I have mixed feelings about this book. Leo ended up being a character I loved (though I was indifferent to most of the others) and one particular twist was brilliantly executed. Krauss’s writing style, however, did not particularly resonate and I often felt frustrated by how long it took to reorient to the narrator, setting, and time period with each new chapter. If you enjoy literary books about books, this might be one to try.
I also finally finished a book I’ve been wanting to read for several years and had planned for Nonfiction November–just in time for the film. I love that the movie is bringing even more attention to Just Mercy and the work of Bryan Stevenson.
Underland journeys into some of the earth’s deepest, most unimaginable spaces. Macfarlane travels around the world to spaces including natural caves, mines, urban caverns, research labs, and nuclear storage facilities, as well as to forests and glaciers, exploring their roles both in the beginning of human time and their imagined roles many millennia in the future. He manages to evoke both claustrophobia and a dizzying sense of the vastness of time and space all at once, as he asks the question: “Are we being good ancestors to the people of the future?”
Macfarlane’s prose can veer toward overdone, but in most cases it’s justified: the places he visits are truly awe-inducing, and contemplating their roles in the past, present, and future of the world is mind blowing. So this book did require some patience on my part, but as I settled in with it–because it is not a fast read–each chapter was more fascinating than the last.
Just Mercy is Bryan Stevenson’s memoir about his early years as a young lawyer when he founded the Equal Justice Initiative, which defends death row inmates, the poor, and others trapped by an unjust criminal justice system, including children. Stevenson recounts numerous cases in which he is stonewalled by a system stacked against his clients, bound by red tape, and filled with corruption.

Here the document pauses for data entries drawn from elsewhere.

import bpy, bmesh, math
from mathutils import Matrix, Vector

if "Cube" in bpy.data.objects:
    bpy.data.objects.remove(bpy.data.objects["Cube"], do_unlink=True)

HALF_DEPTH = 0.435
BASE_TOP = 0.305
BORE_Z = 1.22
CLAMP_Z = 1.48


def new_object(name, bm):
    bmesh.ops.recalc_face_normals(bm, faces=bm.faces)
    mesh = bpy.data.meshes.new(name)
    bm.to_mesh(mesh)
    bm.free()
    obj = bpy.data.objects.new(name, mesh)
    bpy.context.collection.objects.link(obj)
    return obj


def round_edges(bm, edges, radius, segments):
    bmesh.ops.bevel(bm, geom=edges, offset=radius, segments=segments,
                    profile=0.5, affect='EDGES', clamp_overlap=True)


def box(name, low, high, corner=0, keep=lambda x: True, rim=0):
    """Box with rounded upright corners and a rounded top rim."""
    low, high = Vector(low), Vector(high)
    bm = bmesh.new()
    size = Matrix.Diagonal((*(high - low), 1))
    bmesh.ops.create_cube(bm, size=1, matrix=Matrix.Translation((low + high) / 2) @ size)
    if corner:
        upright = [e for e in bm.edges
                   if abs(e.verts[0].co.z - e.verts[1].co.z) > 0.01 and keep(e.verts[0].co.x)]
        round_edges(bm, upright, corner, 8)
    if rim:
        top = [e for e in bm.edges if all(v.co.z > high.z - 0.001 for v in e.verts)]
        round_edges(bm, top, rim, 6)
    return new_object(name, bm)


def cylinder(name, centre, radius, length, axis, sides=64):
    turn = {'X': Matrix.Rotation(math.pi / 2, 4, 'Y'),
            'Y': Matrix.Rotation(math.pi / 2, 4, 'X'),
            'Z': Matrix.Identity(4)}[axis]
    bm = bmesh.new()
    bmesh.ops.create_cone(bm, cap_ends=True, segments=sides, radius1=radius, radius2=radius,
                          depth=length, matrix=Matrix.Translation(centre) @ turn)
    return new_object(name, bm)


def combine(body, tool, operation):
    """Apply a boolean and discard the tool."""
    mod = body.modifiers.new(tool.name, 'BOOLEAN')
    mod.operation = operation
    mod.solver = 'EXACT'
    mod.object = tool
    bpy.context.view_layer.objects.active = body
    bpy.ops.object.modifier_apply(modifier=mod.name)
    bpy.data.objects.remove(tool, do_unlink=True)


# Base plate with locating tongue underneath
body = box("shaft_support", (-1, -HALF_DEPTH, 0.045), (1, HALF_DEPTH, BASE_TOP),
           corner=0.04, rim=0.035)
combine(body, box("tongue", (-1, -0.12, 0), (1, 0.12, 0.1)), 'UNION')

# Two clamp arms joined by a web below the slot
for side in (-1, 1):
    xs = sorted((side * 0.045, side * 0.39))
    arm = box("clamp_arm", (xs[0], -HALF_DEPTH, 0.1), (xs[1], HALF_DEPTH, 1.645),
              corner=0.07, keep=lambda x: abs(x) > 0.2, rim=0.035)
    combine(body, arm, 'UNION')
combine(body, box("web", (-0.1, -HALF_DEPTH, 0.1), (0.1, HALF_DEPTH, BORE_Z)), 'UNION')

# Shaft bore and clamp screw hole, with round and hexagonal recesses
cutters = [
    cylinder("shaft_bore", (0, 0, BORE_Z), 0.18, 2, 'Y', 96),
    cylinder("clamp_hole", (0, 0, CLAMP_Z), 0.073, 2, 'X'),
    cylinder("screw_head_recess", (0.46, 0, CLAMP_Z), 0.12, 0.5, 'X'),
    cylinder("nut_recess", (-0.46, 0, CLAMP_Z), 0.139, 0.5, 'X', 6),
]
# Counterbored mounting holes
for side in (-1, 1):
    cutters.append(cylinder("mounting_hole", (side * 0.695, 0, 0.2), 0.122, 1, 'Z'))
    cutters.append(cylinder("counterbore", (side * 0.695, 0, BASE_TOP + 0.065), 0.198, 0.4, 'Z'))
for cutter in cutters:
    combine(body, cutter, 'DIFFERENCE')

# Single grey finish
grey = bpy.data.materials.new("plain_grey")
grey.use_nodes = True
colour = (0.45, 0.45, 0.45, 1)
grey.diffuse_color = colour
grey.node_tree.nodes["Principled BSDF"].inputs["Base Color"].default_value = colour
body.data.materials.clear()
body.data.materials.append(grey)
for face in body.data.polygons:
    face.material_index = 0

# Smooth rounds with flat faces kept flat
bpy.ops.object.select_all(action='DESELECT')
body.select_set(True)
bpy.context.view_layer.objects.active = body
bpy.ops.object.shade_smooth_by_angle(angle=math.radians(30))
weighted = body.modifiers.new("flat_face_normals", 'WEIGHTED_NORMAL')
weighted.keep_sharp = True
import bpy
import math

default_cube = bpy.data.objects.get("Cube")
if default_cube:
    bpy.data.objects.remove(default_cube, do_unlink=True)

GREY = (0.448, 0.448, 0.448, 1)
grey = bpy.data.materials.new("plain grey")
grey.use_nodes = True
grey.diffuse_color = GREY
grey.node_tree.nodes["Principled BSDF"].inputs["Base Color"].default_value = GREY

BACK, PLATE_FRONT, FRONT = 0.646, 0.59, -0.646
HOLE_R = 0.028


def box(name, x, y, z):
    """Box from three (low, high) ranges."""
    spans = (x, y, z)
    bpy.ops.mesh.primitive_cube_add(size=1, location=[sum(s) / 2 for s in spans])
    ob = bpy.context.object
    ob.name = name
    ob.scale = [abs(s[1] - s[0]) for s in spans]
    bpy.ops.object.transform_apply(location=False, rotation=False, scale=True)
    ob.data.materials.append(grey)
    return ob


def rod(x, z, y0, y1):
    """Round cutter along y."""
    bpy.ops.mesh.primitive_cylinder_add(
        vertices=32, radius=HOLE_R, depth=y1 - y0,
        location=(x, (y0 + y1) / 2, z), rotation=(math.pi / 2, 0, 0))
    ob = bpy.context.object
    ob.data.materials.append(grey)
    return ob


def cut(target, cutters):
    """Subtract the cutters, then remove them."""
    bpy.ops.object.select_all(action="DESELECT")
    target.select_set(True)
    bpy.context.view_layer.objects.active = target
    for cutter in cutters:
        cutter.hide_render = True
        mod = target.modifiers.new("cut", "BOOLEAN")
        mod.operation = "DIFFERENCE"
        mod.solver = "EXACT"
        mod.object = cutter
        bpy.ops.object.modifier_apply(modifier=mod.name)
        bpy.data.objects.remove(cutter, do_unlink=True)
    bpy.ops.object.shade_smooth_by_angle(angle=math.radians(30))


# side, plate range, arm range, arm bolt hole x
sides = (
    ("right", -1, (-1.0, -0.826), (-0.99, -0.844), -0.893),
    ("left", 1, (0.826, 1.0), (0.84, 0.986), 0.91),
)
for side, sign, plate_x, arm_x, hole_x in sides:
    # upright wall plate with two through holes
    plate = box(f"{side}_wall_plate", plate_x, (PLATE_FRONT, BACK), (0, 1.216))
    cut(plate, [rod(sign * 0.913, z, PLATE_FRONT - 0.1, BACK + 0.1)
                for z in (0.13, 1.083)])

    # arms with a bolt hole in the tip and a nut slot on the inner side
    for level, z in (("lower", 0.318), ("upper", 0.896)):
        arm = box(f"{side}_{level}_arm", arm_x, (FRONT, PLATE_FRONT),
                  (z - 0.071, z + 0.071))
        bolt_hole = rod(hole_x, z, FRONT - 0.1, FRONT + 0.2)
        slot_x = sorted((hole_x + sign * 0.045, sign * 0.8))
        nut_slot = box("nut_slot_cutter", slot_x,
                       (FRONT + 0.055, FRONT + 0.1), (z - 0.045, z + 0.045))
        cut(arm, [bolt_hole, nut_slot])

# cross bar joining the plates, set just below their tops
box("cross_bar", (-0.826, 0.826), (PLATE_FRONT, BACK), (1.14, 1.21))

I was enthralled by Stevenson’s story–his relentless dedication in such frustrating, impossible circumstances, as well as the cases and often horrifying lives that some of his clients were sentenced to, even when they were children or almost certainly innocent.
January 2020 Audiobook Reviews
I loved Jane Harper’s 2019 novel The Lost Man, so I knew I wanted to try out some of her previous books that others had also raved about. In a small town in Australia, Aaron Falk has returned for the funeral of his best friend, Luke, and Luke’s wife and son. It appears that it was a murder-suicide, but Aaron has a hard time believing that’s true. As he investigates, secrets both past and present come to light.
This was a gripping mystery, and Harper uses the Australian landscape and culture of the farms and small towns to full advantage. My only complaint was a little trouble keeping the various characters straight on audio, but the narrator was excellent if you’re able to listen carefully.
Fifteen-year-old Ana’s mother sees one path for their family to get to America from the Dominican Republic in 1965: Ana’s marriage to Juan Ruiz. With little English and few skills, Ana is isolated at the mercy of Juan, who is unfaithful and sometimes cruel. When he returns to the Dominican Republic for several months, she begins to dream of a new kind of life for herself, with Juan’s brother Cesar. But she must make a decision when her family’s dreams of joining her become reality.
I appreciated Ana’s story and felt her isolation and desperation. Audio was maybe not the right format for this one–it felt overlong and the story was too internal for my listening taste. I did love the interview with author Angie Cruz at the end, who described how her own mother’s story and New York’s Dominican community inspired her to write this book.
What are you reading and loving this month?